And also the death of Janis Joplin.

I fall in love too fast
Because I imagine conversations with people
That make our relationship seem stronger than it is,
That make them seem more interested in me than they are,
That make me seem more perfectly imperfect than I am.
Like this one, right now.

Poem: New Age Resolutions

In the icing on my birthday cake
I wrote a list.
I titled it

“New Age Resolutions.”

Chocolate frosting collected under my nail
As my finger wove between candles and candies,
Tracing:

Start something new.
Finish something old.
Then finish that something new, too.

Be more humble,
But post more selfies.
And videos.
And projects.
And writing.
And update LinkedIn.

Read before bed
And meditate in the morning,
But don’t fear sleeping in sometimes,
And don’t stay up too late on a school night
(Unless for a good reason,
Like a concert
Or one more chapter
Or a friend in need
Or being in need of a friend.)

Run more
But always toward things
Never away.

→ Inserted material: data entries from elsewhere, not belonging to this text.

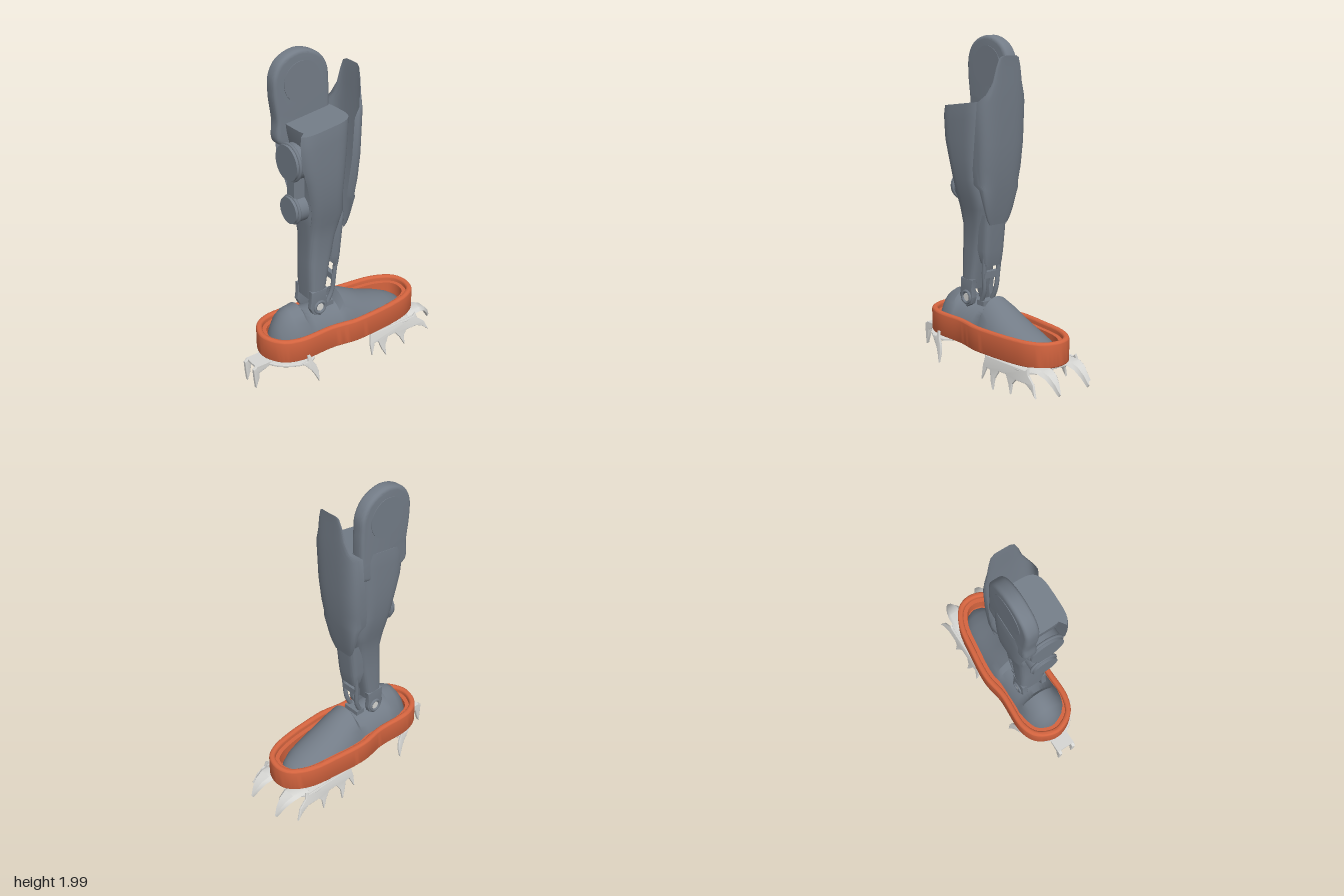
import * as THREE from 'three';
import { toCreasedNormals } from 'three/addons/utils/BufferGeometryUtils.js';

const grey = new THREE.MeshStandardMaterial({ color: 0x737c87, side: THREE.DoubleSide });
grey.name = 'slate grey';
const orange = new THREE.MeshStandardMaterial({ color: 0xd4643f });
orange.name = 'orange';
const steel = new THREE.MeshStandardMaterial({ color: 0xd6d6d3, side: THREE.DoubleSide });
steel.name = 'light steel';

const V = (x, y, z) => new THREE.Vector3(x, y, z);

// Skins a list of rings; closed rings get capped ends and outward winding
function loft(rings, closed = true, crease = 0.6) {
  const n = rings[0].length, pos = rings.flat().flatMap(p => [p.x, p.y, p.z]), tris = [];
  for (let i = 0; i < rings.length - 1; i++)
    for (let j = 0; j < (closed ? n : n - 1); j++) {
      const a = i * n + j, b = i * n + (j + 1) % n;
      tris.push([a, b, a + n], [b, b + n, a + n]);
    }
  if (closed) [0, rings.length - 1].forEach((r, k) => {
    const c = rings[r].reduce((s, p) => s.add(p), V(0, 0, 0)).divideScalar(n);
    const ci = pos.length / 3;
    pos.push(c.x, c.y, c.z);
    for (let j = 0; j < n; j++) {
      const a = r * n + j, b = r * n + (j + 1) % n;
      tris.push(k ? [a, b, ci] : [b, a, ci]);
    }
  });
  const at = i => V(pos[i * 3], pos[i * 3 + 1], pos[i * 3 + 2]);
  let vol = 0;
  if (closed) for (const [a, b, c] of tris) vol += at(a).dot(at(b).cross(at(c)));
  const g = new THREE.BufferGeometry();
  g.setAttribute('position', new THREE.Float32BufferAttribute(pos, 3));
  g.setIndex(tris.flatMap(([a, b, c]) => (vol < 0 ? [a, c, b] : [a, b, c])));
  return toCreasedNormals(g, crease);
}

const pw = (v, p) => Math.sign(v) * Math.abs(v) ** p;

// Wrapped plate that bulges to +x; rows are [y, front x, side x, half width]
const wrapPlate = (rows, p = 0.6) => loft(rows.map(([y, f, s, w]) =>
  Array.from({ length: 25 }, (_, i) => {
    const t = (i / 24 - 0.5) * Math.PI;
    return V(s + (f - s) * pw(Math.cos(t), p), y, w * pw(Math.sin(t), p));
  })), false, 0.5);

// Flat outline in x and y, extruded about z = 0
function slab(points, depth, bevel = 0, smooth = false) {
  const pts = points.map(p => new THREE.Vector2(...p));
  const shape = new THREE.Shape(smooth ? new THREE.CatmullRomCurve3(pts.map(p => V(p.x, p.y, 0)), true)
    .getPoints(90).slice(0, -1).map(p => new THREE.Vector2(p.x, p.y)) : pts);
  const g = new THREE.ExtrudeGeometry(shape, { depth: depth - 2 * bevel, bevelEnabled: bevel > 0,
    bevelSize: bevel, bevelThickness: bevel, bevelOffset: -bevel, bevelSegments: 4 });
  g.translate(0, 0, bevel - depth / 2);
  return toCreasedNormals(g, 0.5);
}

// Sole outline in x and z, inset by a distance
const soleCurve = new THREE.CatmullRomCurve3([
  [0.54, 0], [0.51, 0.1], [0.43, 0.155], [0.3, 0.185], [0.1, 0.2], [0, 0.2], [-0.15, 0.175], [-0.38, 0.17],
  [-0.49, 0.12], [-0.55, -0.01], [-0.5, -0.14], [-0.4, -0.192], [-0.15, -0.19], [0, -0.212], [0.2, -0.195],
  [0.4, -0.16], [0.51, -0.09]].map(([x, z]) => V(x, z, 0)), true);
const outline = inset => Array.from({ length: 96 }, (_, i) => {
  const p = soleCurve.getPointAt(i / 96), t = soleCurve.getTangentAt(i / 96);
  return new THREE.Vector2(p.x - t.y * inset, p.y + t.x * inset);
});
function soleBand(outer, inner, y0, y1, bevel) {
  const s = new THREE.Shape(outline(outer));
  if (inner) s.holes.push(new THREE.Path(outline(inner)));
  const g = new THREE.ExtrudeGeometry(s, { depth: y1 - y0 - 2 * bevel, bevelEnabled: bevel > 0, bevelSize: bevel,
    bevelThickness: bevel, bevelOffset: -bevel, bevelSegments: 4 });
  g.rotateX(Math.PI / 2).translate(0, y1 - bevel, 0);
  return toCreasedNormals(g, 0.6);
}

export function createModel() {
  const model = new THREE.Group();
  const add = (name, geo, mat, x = 0, y = 0, z = 0) => {
    const m = new THREE.Mesh(geo, mat);
    m.name = name;
    m.position.set(x, y, z);
    model.add(m);
    return m;
  };
  const box = (x, y, z) => new THREE.BoxGeometry(x, y, z);

  // Orange overshoe: floor, rim, inner ledge and tread
  add('overshoeRim', soleBand(0, 0.036, 0.182, 0.332, 0.014), orange);
  add('overshoeFloor', soleBand(0.012, 0, 0.184, 0.215, 0), orange);
  add('overshoeLedge', soleBand(0.03, 0.062, 0.2, 0.3, 0), orange);
  for (let i = 0; i < 24; i++) add('treadBar', box(0.012, 0.014, 0.3), orange, -0.3 + i * 0.025, 0.178, -0.005);

  // Foot shell: [x, half width, top]
  const foot = [[-0.492, 0.02, 0.23], [-0.47, 0.075, 0.33], [-0.45, 0.1, 0.37], [-0.41, 0.13, 0.43], [-0.37, 0.145, 0.455],
    [-0.3, 0.155, 0.462], [-0.28, 0.156, 0.43], [-0.24, 0.156, 0.418], [-0.1, 0.156, 0.405], [-0.05, 0.157, 0.41],
    [-0.02, 0.158, 0.47], [0.05, 0.162, 0.44], [0.12, 0.163, 0.4], [0.2, 0.16, 0.36], [0.26, 0.153, 0.335],
    [0.34, 0.135, 0.305], [0.41, 0.1, 0.272], [0.455, 0.06, 0.24], [0.472, 0.015, 0.215]];
  add('footShell', loft(foot.map(([x, w, h]) => Array.from({ length: 25 }, (_, i) => {
    const t = i / 24 * Math.PI;
    return V(x, 0.2 + (h - 0.2) * Math.sin(t), -0.003 + w * Math.cos(t));
  })), true, 0.7), grey);

  // Calf body: [y, back x, front x, half width, depth of the hollow in the back]
  const calf = [[0.5, -0.248, -0.145, 0.086, 0], [0.6, -0.25, -0.125, 0.086, 0], [0.75, -0.25, -0.095, 0.086, 0],
    [0.9, -0.245, -0.06, 0.092, 0], [1.0, -0.255, -0.035, 0.112, 0], [1.06, -0.265, -0.02, 0.128, 0.01],
    [1.18, -0.285, -0.035, 0.15, 0.05], [1.3, -0.315, -0.025, 0.16, 0.06], [1.4, -0.345, -0.015, 0.163, 0.08],
    [1.52, -0.356, -0.003, 0.163, 0.07], [1.57, -0.357, 0, 0.162, 0.06], [1.615, -0.352, 0.003, 0.158, 0.05]];
  add('calfShell', loft(calf.map(([y, b, f, w, notch]) => Array.from({ length: 48 }, (_, i) => {
    const t = i / 48 * Math.PI * 2, c = pw(Math.cos(t), 0.5), s = pw(Math.sin(t), 0.5);
    let x = (b + f) / 2 + c * (f - b) / 2;
    if (c < 0 && Math.abs(s) < 0.72) x += notch;
    return V(x, y + (y > 1.5 ? 0.025 * (x + 0.18) / 0.18 : 0), w * s);
  })), true, 0.7), grey);

  // Knee plate on the far side with a round inset on both faces
  add('kneePlate', slab([[-0.34, 1.48], [-0.35, 1.62], [-0.368, 1.77], [-0.362, 1.88], [-0.31, 1.96], [-0.19, 2],
    [-0.07, 1.96], [-0.012, 1.88], [0, 1.77], [0, 1.62], [-0.005, 1.48]], 0.085, 0.022, true), grey, 0, 0, -0.1125);
  for (const z of [-0.07, -0.155])
    add('kneeDisc', new THREE.CylinderGeometry(0.12, 0.12, 0.006, 40).rotateX(Math.PI / 2), grey, -0.185, 1.82, z);

  // Shin guard and the smaller cover below it
  add('shinGuard', wrapPlate([[1.897, 0.1, 0.097, 0.05], [1.885, 0.099, 0.092, 0.072], [1.83, 0.097, 0.085, 0.09],
    [1.75, 0.095, 0.075, 0.106], [1.68, 0.093, 0.05, 0.135], [1.635, 0.091, 0, 0.16], [1.4, 0.08, -0.02, 0.164],
    [1.25, 0.065, -0.04, 0.16], [1.16, 0.052, -0.045, 0.148], [1.13, 0.047, -0.005, 0.14], [1.0, 0.024, 0.0, 0.104],
    [0.95, 0.012, -0.002, 0.086], [0.915, 0.004, -0.004, 0.065]]), grey);
  add('lowerShinCover', wrapPlate([[0.97, 0.0, -0.06, 0.08], [0.9, -0.008, -0.085, 0.08], [0.75, -0.022, -0.1, 0.076],
    [0.68, -0.034, -0.08, 0.07], [0.655, -0.04, -0.05, 0.055]], 0.4), grey);

  // Rear motor housings
  for (const [y, r, x] of [[1.105, 0.08, -0.3], [1.4, 0.105, -0.305]]) {
    add('motor', new THREE.CylinderGeometry(r, r, 0.09, 40).rotateZ(Math.PI / 2), grey, x, y, 0);
    add('motorCollar', new THREE.TorusGeometry(r, 0.01, 8, 40).rotateY(Math.PI / 2), grey, x - 0.02, y, 0);
  }
  add('motorBridge', box(0.07, 0.16, 0.07), grey, -0.29, 1.25, 0);

  for (const s of [1, -1]) {
    // Ankle fork, pivot and front strut
    add('ankleFork', slab([[-0.248, 0.56], [-0.25, 0.5], [-0.258, 0.45], [-0.24, 0.41], [-0.19, 0.385], [-0.15, 0.41],
      [-0.137, 0.45], [-0.145, 0.5], [-0.135, 0.56]], 0.035, 0.005), grey, 0, 0, s * 0.069);
    add('anklePivot', new THREE.TorusGeometry(0.036, 0.009, 10, 32), grey, -0.192, 0.445, s * 0.088);
    add('anklePin', new THREE.CylinderGeometry(0.024, 0.024, 0.02, 24).rotateX(Math.PI / 2), steel, -0.192, 0.445, s * 0.08);
    add('frontStrut', new THREE.TubeGeometry(new THREE.CatmullRomCurve3([V(-0.015, 1.02, s * 0.06), V(-0.045, 0.8, s * 0.06),
      V(-0.065, 0.62, s * 0.055), V(-0.075, 0.5, s * 0.045), V(-0.11, 0.42, s * 0.04)]), 24, 0.014, 10), grey);

    // Crampon side flanges, spikes splayed outward
    const flange = (name, pts) => {
      const m = add(name, slab(pts.map(([x, y]) => [x, y - 0.18]), 0.014, 0.003), steel, 0, 0.18, s * 0.188);
      m.rotation.x = -s * 0.2;
    };
    flange('frontSpikes', [[0.11, 0.18], [0.1, 0.12], [0.105, 0.04], [0.135, 0.115], [0.165, 0.11], [0.185, 0.05], [0.21, 0.003],
      [0.212, 0.07], [0.24, 0.12], [0.3, 0.12], [0.33, 0.08], [0.36, 0.02], [0.362, 0.08], [0.385, 0.11], [0.47, 0.11],
      [0.52, 0.085], [0.56, 0.05], [0.53, 0.12], [0.48, 0.16], [0.47, 0.2], [0.45, 0.18]]);
    flange('heelSideSpikes', [[-0.4, 0.18], [-0.37, 0.15], [-0.34, 0.115], [-0.32, 0.08], [-0.297, 0.028], [-0.292, 0.09],
      [-0.305, 0.14], [-0.325, 0.17], [-0.335, 0.215], [-0.352, 0.215], [-0.355, 0.18]]);
    add('heelSpike', slab([[-0.52, 0.178], [-0.63, 0.178], [-0.65, 0.165], [-0.645, 0.09], [-0.638, 0.03], [-0.615, 0.09],
      [-0.61, 0.13], [-0.52, 0.16]], 0.022, 0.004), steel, 0, 0, s * 0.048);

    // Curved toe prong: [x, y, half width]
    add('toeProng', loft([[0.43, 0.18, 0.06], [0.53, 0.184, 0.058], [0.58, 0.164, 0.045], [0.62, 0.12, 0.026], [0.645, 0.07, 0.004]]
      .map(([x, y, w]) => [[-1, -1], [1, -1], [0.6, 1], [-0.6, 1]].map(([a, b]) =>
        V(x + b * 0.006, y + b * 0.008, s * 0.112 + a * w)))), steel);
    add('middleSpike', slab([[-0.08, 0.16], [-0.068, 0.07], [-0.058, 0.16]], 0.02), steel, 0, 0, s * 0.035);
    add('cramponRail', box(0.46, 0.012, 0.02), steel, -0.1, 0.156, s * 0.04);
  }
  add('strutFoot', box(0.06, 0.03, 0.11), grey, -0.1, 0.42, 0);
  add('strutCrossbar', box(0.03, 0.04, 0.12), grey, -0.068, 0.6, 0);

  // Crampon plates beneath toe and heel
  const plate = pts => slab(pts, 0.014, 0.003, true).rotateX(Math.PI / 2);
  add('frontCramponPlate', plate([[0.07, 0.06], [0.14, 0.16], [0.28, 0.19], [0.46, 0.185], [0.51, 0.1], [0.5, 0],
    [0.51, -0.1], [0.46, -0.185], [0.28, -0.19], [0.14, -0.16], [0.07, -0.06]]), steel, 0, 0.168, 0);
  add('heelCramponPlate', plate([[-0.26, 0.1], [-0.31, 0.18], [-0.4, 0.18], [-0.52, 0.1], [-0.56, 0],
    [-0.52, -0.1], [-0.4, -0.18], [-0.31, -0.18], [-0.26, -0.1]]), steel, 0, 0.166, 0);
  add('heelBracket', box(0.1, 0.014, 0.12), steel, -0.58, 0.172, 0);
  add('cramponCentre', box(0.1, 0.014, 0.12), steel, -0.05, 0.15, 0);
  return model;
}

Don’t regret past mistakes,
But don’t dwell on them, either.
Stop thinking of him when tongue tastes tequila.
Stop thinking of the other him when nose detects a lit Camel Light.
Stop thinking of the other other him when ears catch that song,
Because you never danced to it together anyway.

In fact, go dancing.
Find someone to dance with,
Even if it’s the 1- and 3-count
(You’re Caucasian, after all)
And a reluctantly sipped Corona missing the lime.

Drink less.
Cook more.
Tweet less.
March more.
Swear less.
Kiss more.

Eat more cake.

I took my own advice,
So I ran out of space.
And I signed the contract with myself
By licking the frosting off my finger
With a champagne cork “pop.”